"[I]f I had to live my life again, I would have made a rule to read some poetry and listen to some music at least once every week…The loss of these tastes is a loss of happiness, and may possibly be injurious to the intellect, and more probably to the moral character, by enfeebling the emotional part of our nature." --Charles Darwin

Sunday, October 27, 2013

Shakespeare in the house

LAUSD students working on fresh approaches to Shakespeare
To be honest, this blog has been quiet for the past couple of years because, although I've been working harder on teaching than I ever had, I didn't have a lot that I felt I could or should share with my fellow teachers.  The journey was largely personal, finding my own way integrating myself into a high-expectations inner city high school.

But this week I am embarking on the kind of project that I went into teaching in order to do.  Let me backtrack.  One of the reasons I was brought into American History High School in Newark was to kickstart efforts at developing a drama organization, which is as essential to a full-service high school as having at least one significant sports team per quarter and a functioning music program.  To begin with, these programs are often the only thing that pull some students into school, students who may be struggling academically, socially or emotionally.  It gives them a place of belonging and very specific and authentic tasks to perform.  And the tasks themselves teach a lot about working in groups, meeting deadlines, solving problems and accepting responsibility.  They are not "extras" in high school--they are core learning experiences.

But we are a magnet school in an urban environment wrestling with issues of poverty and crime and it is no small matter for students to be able to stay after school four afternoons a week to participate in a conventional school play rehearsal schedule.  This issue has stymied our efforts to build an effective program, despite having many talented and engaged students.  (I even had a student win an acting scholarship in a Rutgers-based competition even without our group having completed a single production for the year.)

But-- we have an excellent video program led by a fine teacher, Jason Lee.  In his first full year on campus, several writers and directors of note emerged, and one of them completed this short film which has won praise from literally all over the world.

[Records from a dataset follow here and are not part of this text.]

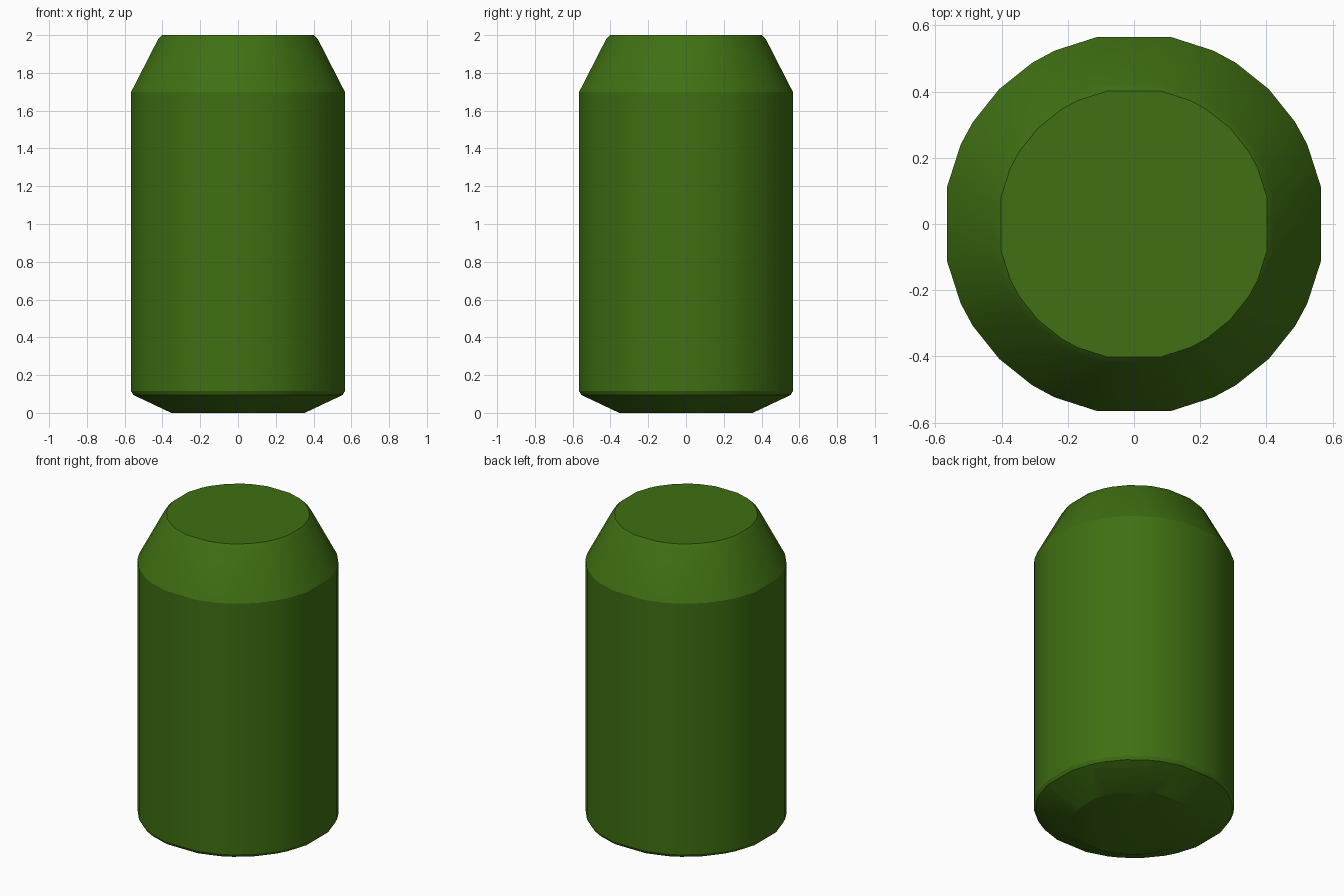
import bpy
import bmesh
from math import radians, cos, sin

cube = bpy.data.objects.get("Cube")
if cube:
    bpy.data.objects.remove(cube, do_unlink=True)

# Single green paint
green = bpy.data.materials.new("dark_green")
green.use_nodes = True
colour = (0.05, 0.16, 0.006, 1)
green.diffuse_color = colour
bsdf = green.node_tree.nodes["Principled BSDF"]
bsdf.inputs["Base Color"].default_value = colour
bsdf.inputs["Roughness"].default_value = 0.6

# Uneven corner angles of one quarter, repeated around the can
QUARTER = (11, 24.6, 32.3, 45, 57.7, 65.4, 79)
ANGLES = [radians(q * 90 + a) for q in range(4) for a in QUARTER]

# Radius and height: base, lower flare, wall, shoulder, rounded rim
PROFILE = [(0.36, 0), (0.565, 0.095), (0.576, 0.115),
           (0.576, 1.70), (0.43, 1.98), (0.41, 2.0)]


def lathe(name, profile, material):
    bm = bmesh.new()
    rings = [[bm.verts.new((r * cos(a), r * sin(a), z)) for a in ANGLES]
             for r, z in profile]
    n = len(ANGLES)
    for low, high in zip(rings, rings[1:]):
        for i in range(n):
            j = (i + 1) % n
            bm.faces.new((low[i], low[j], high[j], high[i]))
    bm.faces.new(rings[0][::-1])
    bm.faces.new(rings[-1])
    mesh = bpy.data.meshes.new(name)
    bm.to_mesh(mesh)
    bm.free()
    mesh.materials.append(material)
    obj = bpy.data.objects.new(name, mesh)
    bpy.context.collection.objects.link(obj)
    return obj


# Can body
can = lathe("can_body", PROFILE, green)
bpy.ops.object.select_all(action='DESELECT')
can.select_set(True)
bpy.context.view_layer.objects.active = can
bpy.ops.object.shade_smooth_by_angle(angle=radians(25))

And the young woman who wrote and directed this film is not our only talented filmmaker.  So I have this data floating around in my brain when the other weekend my wife and I are watching Joss Whedon's adaptation of Much Ado About Nothing (a play I have directed myself), which he and his wife shot in their house with their own money with their friends.

I had one of those moments of synthesis (appropriate, since it is one of our goals this year to teach our students when and how they are performing synthesis) and realized that if we could not stage a play continuously on the stage, we could FILM one.  It could be done piece-by-piece, a few actors at a time, but in contrast with a video class project, in which the actors would be using an original student-written script, we could adhere to our agenda as a Drama club and engage with a classic text, applying our own experience and knowledge to it.

Of course, the play would have to be out of copyright in order for us to film it, not to mention adapt and cut it, but that just played to my own prejudices, which run toward exposing students to the Classical texts.  (Note to self -- write post about why our time with students is better spent addressing the great classic stories and texts and that applying the tools of storytelling to purely contemporary matters is better left to higher education, after students have fully absorbed our culture's own myths and archtypical narratives.)

I put a short list of Classics before the club members, including some Shakespeares and some Ancient Greeks.  There was a certain amount of interest in the contest of the poets in The Frogs by Aristophanes, which we were thinking of staging as a full-on rap battle.  (We may yet get to that one.)  But in the end, we turned to the play I expected to be the favorite, Romeo and Juliet, but not for the reasons we thought.  We stumbled over a new and exciting reading of the play which revolves around social matters very much on the front burner for us here in New Jersey, a reading which I am not quite ready to share publicly, partly because it may stir some controversy and partly because it is SO FREAKING BRILLIANT that somebody will probably try to steal it.

I am working on my own first pass with the script this weekend.  Happily, I've taught the play a few times and recently edited it for an uncompleted student production, so the text is a very familiar friend.  The plan is to shoot the whole film within our building, much the way Orson Welles's adaptation of The Trial was shot almost entirely in a single abandoned railway station in Paris.

I even have a frame story that sets up the all-school location concept, but I don't think I want to share that yet either.  I've sent our young director my first pass on Acts I & II for her to add her own creativity and if I can be finished with this rough pass in another week or so we can start casting.  Another adventure begins!